This week, the Supreme Court held a split vote on immigration, resulting in a maintained block on President Obama’s plan to protect from deportation millions of undocumented immigrants who are parents of citizens or permanent residents (DAPA) and young people who were brought to the United States before their 16th birthday and have been in the country since June 15, 2007 (DACA+).
In the Washington Post, Harvard’s Roberto G. Gonzales argues that the Supreme Court ruling “hurts all of us.” He states that recipients of the DACA program “experienced newfound access to more stable jobs with higher pay, better benefits and less stressful working conditions. These better jobs are good not just for DACA beneficiaries but also for the U.S. economy more generally, as higher wages stimulate economic growth and greater tax revenue. And many DACA beneficiaries are also filling critical labor force needs in growth sectors, such as health care.” Gonzales concludes, “The United States needs immigration reform to bring immigrants and their families out of the shadows, to recognize their deep community connections and economic contributions, and to build a strong American society.

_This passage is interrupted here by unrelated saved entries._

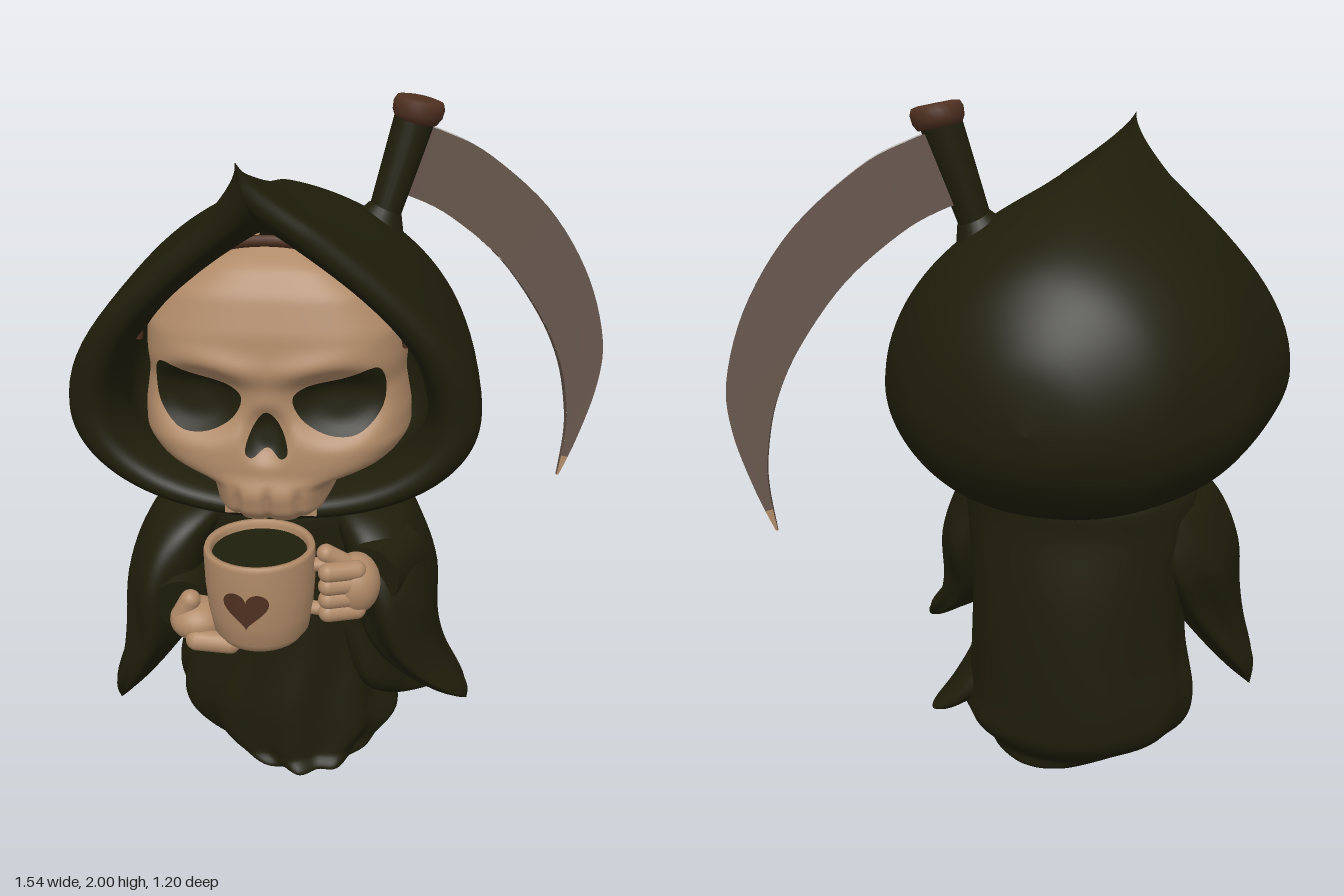
import * as THREE from 'three';

const CX = -0.19; // centre line of the figure
const mat = (name, color) => Object.assign(new THREE.MeshStandardMaterial({ color }), { name });
const cloth = mat('dark olive cloth', 0x1f1e0b);
const bone = mat('bone tan', 0xb08a68);
const steel = mat('dull steel', 0x68584e);
const edge = mat('bright steel', 0xbab6b2);
const brown = mat('brown', 0x4e3020);

// Surface from fn(u, v), facing du x dv; wrap closes it in u.
function grid(nu, nv, fn, wrap = false) {
  const pos = [], idx = [], cols = wrap ? nu : nu + 1;
  for (let j = 0; j <= nv; j++) for (let i = 0; i < cols; i++) pos.push(...fn(i / nu, j / nv));
  for (let j = 0; j < nv; j++) for (let i = 0; i < nu; i++) {
    const a = j * cols + i, b = j * cols + (i + 1) % cols;
    idx.push(a, b, b + cols, a, b + cols, a + cols);
  }
  const g = new THREE.BufferGeometry();
  g.setAttribute('position', new THREE.Float32BufferAttribute(pos, 3));
  g.setIndex(idx);
  g.computeVertexNormals();
  return g;
}

// Smooth interpolation through the rows of a small table.
function sample(rows, t) {
  const n = rows.length - 1, f = Math.min(t * n, n), i = Math.min(n - 1, Math.floor(f)), s = f - i;
  const at = k => rows[Math.max(0, Math.min(n, k))];
  return rows[0].map((_, c) => {
    const p = at(i - 1)[c], a = at(i)[c], b = at(i + 1)[c], q = at(i + 2)[c];
    return a + 0.5 * s * (b - p + s * (2 * p - 5 * a + 4 * b - q + s * (3 * (a - b) + q - p)));
  });
}

// Upright loft; rows are [y, cx, rx, cz, rz] from low to high.
const loft = (rows, fold = () => 0, n = 72, m = 40) => grid(n, m, (u, v) => {
  const [y, cx, rx, cz, rz] = sample(rows, v), a = u * Math.PI * 2, k = 1 + fold(a, y);
  return [cx + rx * k * Math.cos(a), Math.max(0, y), cz - rz * k * Math.sin(a)];
}, true);

// Thin painted patch laid on the surface z = zAt(x, y); outline runs anticlockwise.
function patch(pts, zAt) {
  const n = pts.length;
  const mx = pts.reduce((s, p) => s + p[0], 0) / n, my = pts.reduce((s, p) => s + p[1], 0) / n;
  return grid(n, 8, (u, v) => {
    const p = pts[Math.round(u * n) % n], x = p[0] + (mx - p[0]) * v, y = p[1] + (my - p[1]) * v;
    return [x, y, zAt(x, y)];
  }, true);
}
const smoothLoop = pts => new THREE.CatmullRomCurve3(pts.map(p => new THREE.Vector3(p[0], p[1], 0)), true)
  .getPoints(40).slice(0, 40).map(p => [p.x, p.y]);

// Skull: height, half-width and front depth.
const skullRows = [[0.915, 0.14, 0.37], [0.935, 0.172, 0.405], [1, 0.183, 0.42], [1.025, 0.2, 0.412], [1.05, 0.3, 0.4], [1.08, 0.345, 0.4],
  [1.13, 0.38, 0.395], [1.2, 0.38, 0.385], [1.3, 0.363, 0.375], [1.36, 0.368, 0.385], [1.45, 0.365, 0.375],
  [1.55, 0.31, 0.345], [1.62, 0.21, 0.3], [1.655, 0.11, 0.24], [1.67, 0.02, 0.2]];
function skullAt(y) {
  const line = h => {
    let i = 0;
    while (i < skullRows.length - 2 && skullRows[i + 1][0] < h) i++;
    const a = skullRows[i], b = skullRows[i + 1], t = Math.max(0, Math.min(1, (h - a[0]) / (b[0] - a[0])));
    return [a[1] + (b[1] - a[1]) * t, a[2] + (b[2] - a[2]) * t];
  };
  const s = [-0.014, -0.007, 0, 0.007, 0.014].map(d => line(y + d));
  return [0, 1].map(k => s.reduce((t, p) => t + p[k], 0) / 5);
}
const bump = (d, r) => Math.exp(-((d / r) ** 2));
// Face relief: sockets, angry brow, nose hole and teeth grooves; x from the centre line.
function faceZ(x, y) {
  const [w, f] = skullAt(y), ax = Math.abs(x), r = Math.min(1, ax / w);
  let z = 0.13 + (f - 0.13) * Math.pow(1 - Math.pow(r, 3.5), 0.45);
  const fade = 1 - r ** 6;
  z -= 0.05 * fade * Math.exp(-((((ax - 0.195) / 0.13) ** 2 + ((y - 1.255) / 0.095) ** 2) ** 2));
  z += 0.014 * fade * bump(y - 1.36 - 0.2 * (ax - 0.1), 0.04) * bump(ax - 0.12, 0.15);
  z -= 0.03 * Math.exp(-((((ax) / 0.06) ** 2 + ((y - 1.17) / 0.07) ** 2) ** 2));
  if (y < 1.03) for (const g of [0, 0.085]) z -= 0.014 * fade * bump(ax - g, 0.013) * Math.min(1, (1.03 - y) / 0.04);
  return z;
}

export function createModel() {
  const root = new THREE.Group();
  root.name = 'hoodedSkeleton';
  const add = (name, geo, m, parent = root) => {
    const mesh = new THREE.Mesh(geo, m);
    mesh.name = name;
    parent.add(mesh);
    return mesh;
  };
  const rod = (name, a, b, r, m, parent, r2) => {
    const p = new THREE.Vector3(...a), q = new THREE.Vector3(...b), d = q.clone().sub(p), len = d.length();
    const g = r2 === undefined ? new THREE.CapsuleGeometry(r, len, 8, 16) : new THREE.CylinderGeometry(r2, r, len, 24);
    const mesh = add(name, g, m, parent);
    mesh.position.copy(p.add(q).multiplyScalar(0.5));
    mesh.quaternion.setFromUnitVectors(new THREE.Vector3(0, 1, 0), d.normalize());
  };
  const ball = (name, p, s, m, parent) => {
    const mesh = add(name, new THREE.SphereGeometry(1, 24, 16), m, parent);
    mesh.position.set(...p);
    mesh.scale.set(...s);
  };

  // Hood: teardrop sections [z, half-width, top, bottom, pointedness, forward lean], back to rim, then the lining
  const hoodRows = [[-0.605, 0, 1.2, 1.2, 1, 0], [-0.58, 0.16, 1.38, 1.08, 1, 0], [-0.5, 0.32, 1.53, 0.97, 1, 0],
    [-0.4, 0.425, 1.63, 0.905, 1.05, 0], [-0.25, 0.52, 1.715, 0.875, 1.15, 0.1], [-0.1, 0.555, 1.775, 0.87, 1.4, 0.25],
    [0.1, 0.575, 1.825, 0.87, 1.9, 0.6], [0.25, 0.58, 1.89, 0.875, 2.6, 0.95], [0.305, 0.565, 1.93, 0.885, 3, 1],
    [0.335, 0.52, 1.86, 0.91, 2.8, 1], [0.315, 0.465, 1.79, 0.945, 2.4, 1], [0.22, 0.43, 1.73, 0.965, 2, 0.9],
    [0.05, 0.4, 1.68, 0.98, 1.5, 0.6], [0.0, 0, 1.2, 1.2, 1, 0]];
  add('hood', grid(112, 78, (u, v) => {
    const [z, w, top, bot, n, lean] = sample(hoodRows, v), a = u * Math.PI * 2, c = Math.cos(a), s = Math.sin(a);
    const y = 1.2 + s * (s > 0 ? top - 1.2 : 1.2 - bot), h = Math.max(0, (y - 1.2) / 0.73);
    const x = w * Math.sign(c) * Math.pow(Math.abs(c), s > 0 ? n : 0.9);
    return [CX + x - 0.045 * Math.max(0, h - 0.75) * 4 * lean, y, z + 0.17 * lean * Math.pow(h, 1.3)];
  }, true), cloth);

  // Skull with painted sockets and nose
  const skull = new THREE.Group();
  skull.name = 'skull';
  skull.position.x = CX;
  root.add(skull);
  add('face', grid(96, 100, (u, v) => {
    const y = 0.915 + 0.755 * v, x = skullAt(y)[0] * Math.sin((u - 0.5) * Math.PI);
    return [x, y, faceZ(x, y)];
  }), bone, skull);
  add('jawUnderside', new THREE.BoxGeometry(0.26, 0.02, 0.2), bone, skull).position.set(0, 0.928, 0.25);
  const onFace = (x, y) => faceZ(x, y) + 0.008;
  const eye = [[0.07, 1.275], [0.095, 1.215], [0.17, 1.172], [0.25, 1.175], [0.31, 1.24], [0.315, 1.33], [0.295, 1.362], [0.2, 1.33], [0.1, 1.305]];
  add('leftSocket', patch(smoothLoop(eye), onFace), cloth, skull);
  add('rightSocket', patch(smoothLoop(eye.map(([x, y]) => [-x, y]).reverse()), onFace), cloth, skull);
  add('noseHole', patch(smoothLoop([[0, 1.135], [0.04, 1.11], [0.058, 1.125], [0.035, 1.2], [0, 1.238], [-0.035, 1.2], [-0.058, 1.125], [-0.04, 1.11]]), onFace), cloth, skull);
  const browBand = [[-0.375, 1.4], [-0.36, 1.47], [-0.305, 1.565], [-0.18, 1.65], [0, 1.682], [0.18, 1.65], [0.305, 1.565], [0.36, 1.47], [0.375, 1.4]];
  add('foreheadBand', new THREE.TubeGeometry(new THREE.CatmullRomCurve3(browBand.map(([x, y]) => new THREE.Vector3(x, y, 0.26))), 48, 0.016, 8), brown, skull);

  // Robe with swirling folds and a flicked hem tail
  add('robe', loft([[0, -0.12, 0, 0.05, 0], [0, -0.12, 0.17, 0.05, 0.25], [0.05, -0.16, 0.27, 0.03, 0.27], [0.12, -0.18, 0.345, 0.005, 0.295],
    [0.22, -0.2, 0.35, 0, 0.3], [0.4, -0.19, 0.33, -0.01, 0.295], [0.6, -0.19, 0.33, -0.01, 0.29], [0.78, -0.19, 0.35, 0, 0.28],
    [0.88, -0.19, 0.35, 0, 0.28], [0.95, -0.19, 0.3, 0, 0.25]],
  (a, y) => 0.05 * Math.max(0, 1 - y / 0.8) * Math.sin(11 * a - 8 * y) * (0.5 - 0.5 * Math.sin(a)), 132, 60), cloth);
  add('hemTail', loft([[0.085, 0.262, 0, -0.1, 0], [0.115, 0.215, 0.045, -0.08, 0.06], [0.19, 0.135, 0.075, -0.01, 0.13],
    [0.3, 0.085, 0.075, 0.06, 0.17], [0.48, 0.04, 0.08, 0.09, 0.15]]), cloth);

  // Wide hanging sleeves, rounded at the shoulder, with cuffs
  const ripple = (a, y) => 0.06 * Math.sin(6 * a + 9 * y) * Math.max(0, Math.min(1, (0.85 - y) * 3));
  add('leftSleeve', loft([[0.255, 0.38, 0, 0.22, 0], [0.31, 0.325, 0.05, 0.21, 0.08], [0.4, 0.23, 0.085, 0.19, 0.15], [0.5, 0.175, 0.11, 0.17, 0.2],
    [0.65, 0.15, 0.125, 0.14, 0.25], [0.78, 0.11, 0.125, 0.12, 0.24], [0.87, 0.06, 0.115, 0.08, 0.2], [0.91, 0.0, 0.06, 0.04, 0.1], [0.92, -0.02, 0, 0.02, 0]], ripple), cloth);
  add('rightSleeve', loft([[0.17, -0.71, 0, 0.2, 0], [0.26, -0.67, 0.045, 0.2, 0.08], [0.38, -0.605, 0.075, 0.19, 0.15], [0.5, -0.555, 0.105, 0.17, 0.2],
    [0.65, -0.53, 0.12, 0.14, 0.25], [0.78, -0.49, 0.12, 0.12, 0.24], [0.87, -0.43, 0.115, 0.08, 0.2], [0.91, -0.38, 0.06, 0.04, 0.1], [0.92, -0.36, 0, 0.02, 0]], ripple), cloth);
  rod('leftCuff', [0.14, 0.74, 0.2], [0.09, 0.74, 0.36], 0.11, cloth, root, 0.09);
  rod('rightCuff', [-0.5, 0.65, 0.2], [-0.46, 0.625, 0.37], 0.11, cloth, root, 0.08);

  // Mug with drink and heart
  const mug = new THREE.Group();
  mug.name = 'mug';
  mug.position.set(-0.21, 0, 0.43);
  root.add(mug);
  add('cup', new THREE.LatheGeometry([[0, 0.575], [0.08, 0.575], [0.115, 0.588], [0.135, 0.615], [0.147, 0.68], [0.154, 0.76], [0.156, 0.855], [0.152, 0.868], [0.14, 0.868],
    [0.133, 0.855], [0.13, 0.8]].map(p => new THREE.Vector2(...p)), 48), bone, mug);
  const drink = add('drink', new THREE.CircleGeometry(0.134, 40), cloth, mug);
  drink.rotation.x = -Math.PI / 2;
  drink.position.y = 0.845;
  const heart = Array.from({ length: 40 }, (_, i) => {
    const t = -i / 40 * Math.PI * 2;
    return [-0.015 + 0.064 * Math.sin(t) ** 3, 0.748 + 0.0038 * (13 * Math.cos(t) - 5 * Math.cos(2 * t) - 2 * Math.cos(3 * t) - Math.cos(4 * t))];
  });
  add('heart', patch(heart, x => Math.sqrt(0.154 ** 2 - x * x) + 0.009), brown, mug);
  add('handle', new THREE.TorusGeometry(0.07, 0.02, 12, 32), bone, mug).position.set(0.16, 0.74, 0);

  // Hands: one wraps the handle, one supports the mug from below
  const left = new THREE.Group(), right = new THREE.Group();
  left.name = 'leftHand';
  right.name = 'rightHand';
  root.add(left, right);
  ball('palm', [0.055, 0.735, 0.39], [0.07, 0.09, 0.08], bone, left);
  for (let i = 0; i < 4; i++) {
    const y = 0.672 + i * 0.042;
    rod('finger', [0.06, y, 0.43], [-0.015, y + 0.006, 0.465], 0.028, bone, left);
  }
  rod('thumb', [0.03, 0.8, 0.4], [-0.025, 0.84, 0.42], 0.027, bone, left);
  ball('palm', [-0.4, 0.605, 0.41], [0.08, 0.06, 0.08], bone, right);
  for (let i = 0; i < 4; i++) rod('finger', [-0.39, 0.575, 0.36 + i * 0.04], [-0.295, 0.567, 0.37 + i * 0.035], 0.031, bone, right);
  rod('thumb', [-0.445, 0.62, 0.43], [-0.415, 0.675, 0.43], 0.03, bone, right);

  // Scythe pole, flared to the top, with cap
  const scythe = new THREE.Group();
  scythe.name = 'scythe';
  root.add(scythe);
  rod('pole', [0.05, 1.55, -0.13], [0.172, 1.95, -0.19], 0.042, cloth, scythe, 0.06);
  rod('poleCollar', [0.065, 1.62, -0.14], [0.088, 1.68, -0.155], 0.085, cloth, scythe, 0.05);
  const cap = add('poleCap', new THREE.LatheGeometry([[0, -0.035], [0.062, -0.035], [0.073, -0.015], [0.075, 0.01], [0.068, 0.026], [0.05, 0.03], [0, 0.03]]
    .map(p => new THREE.Vector2(...p)), 28), brown, scythe);
  cap.position.set(0.177, 1.96, -0.19);
  cap.rotation.z = -0.2;

  // Curved blade: thick spine tapering to a thin inner edge
  const curve = pts => new THREE.SplineCurve(pts.map(p => new THREE.Vector2(...p)));
  const outer = curve([[0.19, 1.915], [0.245, 1.895], [0.375, 1.825], [0.56, 1.655], [0.69, 1.445], [0.755, 1.23], [0.75, 1.07], [0.7, 0.89], [0.65, 0.757]]);
  const inner = curve([[0.12, 1.715], [0.155, 1.71], [0.27, 1.645], [0.43, 1.5], [0.56, 1.31], [0.63, 1.15], [0.66, 0.995], [0.662, 0.89], [0.645, 0.757]]);
  const corner = (t, out, side) => {
    const p = (out ? outer : inner).getPoint(t), h = side * (out ? 0.028 : 0.018) * (1 - 0.75 * t ** 4);
    return [p.x + 0.31 * h, p.y, -0.195 - 0.34 * (p.x - 0.18) + 0.95 * h];
  };
  const strip = (name, m, t0, t1, a, b) => add(name, grid(40, 4, (u, v) => {
    const t = t0 + (t1 - t0) * u, p = corner(t, ...a), q = corner(t, ...b);
    return p.map((c, i) => c + (q[i] - c) * v);
  }), m, scythe);
  for (const [m, t0, t1] of [[steel, 0, 0.93], [bone, 0.93, 1]]) {
    strip('bladeFront', m, t0, t1, [false, 1], [true, 1]);
    strip('bladeBack', m, t0, t1, [true, -1], [false, -1]);
  }
  strip('bladeInnerEdge', steel, 0, 1, [false, -1], [false, 1]);
  strip('bladeSpine', edge, 0, 0.6, [true, 1], [true, -1]);
  strip('bladeSpineTip', bone, 0.6, 1, [true, 1], [true, -1]);
  return root;
}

Meanwhile, the Deseret News calls attention to Utah’s secret to ranking as the youngest state in America: immigrants. Read how immigrants help stimulate the economy, diversify communities, and combat the challenges of an aging workforce. Pam Perlich, director of demographic research at the University of Utah’s Kem C. Gardner Policy Institute, says: “Industries with strong ties to Asian immigrants have been expanding in recent years, such as technology, finance, and higher education. In Salt Lake County, for example, the tract with the largest number and proportion of Asians is the one surrounding the University of Utah campus.”
Betsy Rose Ujvagi, a Toledo, Ohio native writes about her family’s journey from Budapest and argues that immigrants are the backbone to the community. She points to immigrant contributions to the economy, noting: “They are twice as likely to start a small business, as my grandfather did soon after my family came to this country — a fact that I still marvel at. Not only are immigrants in Toledo highly entrepreneurial, they also hold $242 million in spending power and contribute $31 million in state and local taxes, according to a 2015 Partnership for a New American Economy report.”
In case you missed it:
This week, the Partnership for a New American Economy’s State & Local Initiatives team joined business leaders and education advocates at the Massachusetts State House to call for the creation of a state Seal of Biliteracy. As part of the effort, PNAE released a new research brief showing the growing demand for bilingual talent in some of Massachusetts’s key industries. Analyzing online job posting data acquired by Burning Glass Technologies, the research illuminates the need to attract and promote language diversity in the Massachusetts workforce among both foreign- and U.S.-born workers.